§ TASK INSTRUCTIONS
Start at the line below containing "1.985, .2)], rounded=True)" and stop at the line containing "(0, 1.68, 0, 2.0, .193)], rounded=True)". Repeat every line of that stretch exactly, and nothing outside it.
—————
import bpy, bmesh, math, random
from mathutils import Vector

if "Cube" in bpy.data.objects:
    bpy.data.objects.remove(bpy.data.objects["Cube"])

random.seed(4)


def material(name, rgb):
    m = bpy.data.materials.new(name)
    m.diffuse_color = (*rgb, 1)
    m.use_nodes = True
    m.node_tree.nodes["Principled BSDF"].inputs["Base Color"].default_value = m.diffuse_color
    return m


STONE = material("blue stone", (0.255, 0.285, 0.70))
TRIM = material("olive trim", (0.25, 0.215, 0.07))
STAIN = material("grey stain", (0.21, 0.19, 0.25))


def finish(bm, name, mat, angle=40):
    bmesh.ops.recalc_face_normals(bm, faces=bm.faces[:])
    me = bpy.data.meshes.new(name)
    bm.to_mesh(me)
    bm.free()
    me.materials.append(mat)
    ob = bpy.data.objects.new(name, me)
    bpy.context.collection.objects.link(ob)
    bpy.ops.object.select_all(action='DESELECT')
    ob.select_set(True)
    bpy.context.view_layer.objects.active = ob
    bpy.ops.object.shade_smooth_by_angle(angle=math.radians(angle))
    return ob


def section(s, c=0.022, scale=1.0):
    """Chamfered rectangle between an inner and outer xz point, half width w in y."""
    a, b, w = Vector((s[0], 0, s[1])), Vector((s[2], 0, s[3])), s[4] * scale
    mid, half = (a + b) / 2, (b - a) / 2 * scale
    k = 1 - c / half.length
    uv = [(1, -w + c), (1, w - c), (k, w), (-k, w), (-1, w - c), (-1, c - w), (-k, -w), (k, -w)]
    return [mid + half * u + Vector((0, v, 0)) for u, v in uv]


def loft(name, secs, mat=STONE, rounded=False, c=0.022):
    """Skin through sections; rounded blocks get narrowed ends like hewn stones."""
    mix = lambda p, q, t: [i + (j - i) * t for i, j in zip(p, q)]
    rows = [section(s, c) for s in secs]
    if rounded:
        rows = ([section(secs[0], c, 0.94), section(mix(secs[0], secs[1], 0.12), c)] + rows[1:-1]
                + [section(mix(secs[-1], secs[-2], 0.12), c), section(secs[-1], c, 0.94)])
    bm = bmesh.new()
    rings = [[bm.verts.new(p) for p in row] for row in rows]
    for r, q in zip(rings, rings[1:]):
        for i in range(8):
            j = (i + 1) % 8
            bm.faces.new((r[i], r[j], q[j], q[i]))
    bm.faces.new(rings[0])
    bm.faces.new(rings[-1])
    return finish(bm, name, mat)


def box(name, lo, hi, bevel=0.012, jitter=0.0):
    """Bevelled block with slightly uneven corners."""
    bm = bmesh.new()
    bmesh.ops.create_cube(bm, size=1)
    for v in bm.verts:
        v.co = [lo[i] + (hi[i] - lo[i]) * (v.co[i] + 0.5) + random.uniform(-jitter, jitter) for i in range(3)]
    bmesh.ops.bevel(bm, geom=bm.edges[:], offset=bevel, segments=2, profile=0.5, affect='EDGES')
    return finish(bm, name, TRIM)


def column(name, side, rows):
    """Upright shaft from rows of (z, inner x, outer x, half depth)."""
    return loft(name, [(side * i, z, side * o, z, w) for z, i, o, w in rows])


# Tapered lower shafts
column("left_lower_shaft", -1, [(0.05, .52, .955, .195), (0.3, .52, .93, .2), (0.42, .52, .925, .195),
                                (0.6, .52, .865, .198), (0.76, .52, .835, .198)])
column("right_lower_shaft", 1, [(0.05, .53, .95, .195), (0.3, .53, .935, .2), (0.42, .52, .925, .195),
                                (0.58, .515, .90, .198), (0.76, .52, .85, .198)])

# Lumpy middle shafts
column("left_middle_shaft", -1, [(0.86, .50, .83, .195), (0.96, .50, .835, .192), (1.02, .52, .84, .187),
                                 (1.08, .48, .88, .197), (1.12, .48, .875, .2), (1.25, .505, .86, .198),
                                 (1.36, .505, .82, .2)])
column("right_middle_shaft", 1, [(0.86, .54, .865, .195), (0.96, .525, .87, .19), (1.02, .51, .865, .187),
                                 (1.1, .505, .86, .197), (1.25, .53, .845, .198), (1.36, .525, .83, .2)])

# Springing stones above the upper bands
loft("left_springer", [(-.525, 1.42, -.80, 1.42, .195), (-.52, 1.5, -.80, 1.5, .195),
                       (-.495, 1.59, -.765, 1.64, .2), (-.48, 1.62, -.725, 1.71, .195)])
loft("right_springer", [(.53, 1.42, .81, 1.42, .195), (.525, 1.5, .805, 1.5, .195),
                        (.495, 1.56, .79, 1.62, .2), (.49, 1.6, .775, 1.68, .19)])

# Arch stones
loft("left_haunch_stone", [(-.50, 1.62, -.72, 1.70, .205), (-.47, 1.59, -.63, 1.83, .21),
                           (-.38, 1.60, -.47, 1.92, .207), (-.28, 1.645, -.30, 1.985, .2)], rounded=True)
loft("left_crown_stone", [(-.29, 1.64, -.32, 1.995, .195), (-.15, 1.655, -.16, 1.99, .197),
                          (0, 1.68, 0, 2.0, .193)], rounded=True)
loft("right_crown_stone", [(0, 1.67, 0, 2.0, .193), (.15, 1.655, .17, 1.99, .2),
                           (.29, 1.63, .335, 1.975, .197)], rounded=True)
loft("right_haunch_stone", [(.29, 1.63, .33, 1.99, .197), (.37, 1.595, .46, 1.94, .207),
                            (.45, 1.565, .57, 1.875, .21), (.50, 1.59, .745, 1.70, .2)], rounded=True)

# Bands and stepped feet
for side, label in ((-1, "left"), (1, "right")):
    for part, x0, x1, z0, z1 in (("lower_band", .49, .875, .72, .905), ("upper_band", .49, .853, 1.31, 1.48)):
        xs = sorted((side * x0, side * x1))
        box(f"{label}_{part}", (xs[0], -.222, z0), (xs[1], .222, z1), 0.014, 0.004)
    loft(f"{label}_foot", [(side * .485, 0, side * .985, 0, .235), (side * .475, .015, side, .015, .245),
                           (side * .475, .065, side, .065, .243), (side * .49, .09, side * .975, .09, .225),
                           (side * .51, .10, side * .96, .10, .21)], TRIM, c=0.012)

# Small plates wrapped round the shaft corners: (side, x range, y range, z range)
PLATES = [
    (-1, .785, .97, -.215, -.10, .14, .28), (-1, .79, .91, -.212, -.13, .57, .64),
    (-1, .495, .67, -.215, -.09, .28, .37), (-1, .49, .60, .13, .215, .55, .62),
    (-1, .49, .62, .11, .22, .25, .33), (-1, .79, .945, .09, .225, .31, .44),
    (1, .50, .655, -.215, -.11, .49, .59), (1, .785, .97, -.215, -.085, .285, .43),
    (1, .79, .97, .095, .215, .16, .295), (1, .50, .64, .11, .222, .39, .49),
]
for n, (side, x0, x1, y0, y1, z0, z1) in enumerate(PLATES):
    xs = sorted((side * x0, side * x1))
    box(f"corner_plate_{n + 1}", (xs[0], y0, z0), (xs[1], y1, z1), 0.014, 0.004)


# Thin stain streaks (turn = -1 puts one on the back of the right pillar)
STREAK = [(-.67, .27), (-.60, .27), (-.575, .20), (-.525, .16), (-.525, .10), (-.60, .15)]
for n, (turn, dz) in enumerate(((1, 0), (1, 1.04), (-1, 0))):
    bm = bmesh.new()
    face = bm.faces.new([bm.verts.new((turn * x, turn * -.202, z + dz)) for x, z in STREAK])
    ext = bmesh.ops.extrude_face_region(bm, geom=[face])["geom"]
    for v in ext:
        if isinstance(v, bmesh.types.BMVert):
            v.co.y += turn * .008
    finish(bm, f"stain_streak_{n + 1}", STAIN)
—————
§ SOLUTION TO THIS PROBLEM
                           (-.38, 1.60, -.47, 1.92, .207), (-.28, 1.645, -.30, 1.985, .2)], rounded=True)
loft("left_crown_stone", [(-.29, 1.64, -.32, 1.995, .195), (-.15, 1.655, -.16, 1.99, .197),
                          (0, 1.68, 0, 2.0, .193)], rounded=True)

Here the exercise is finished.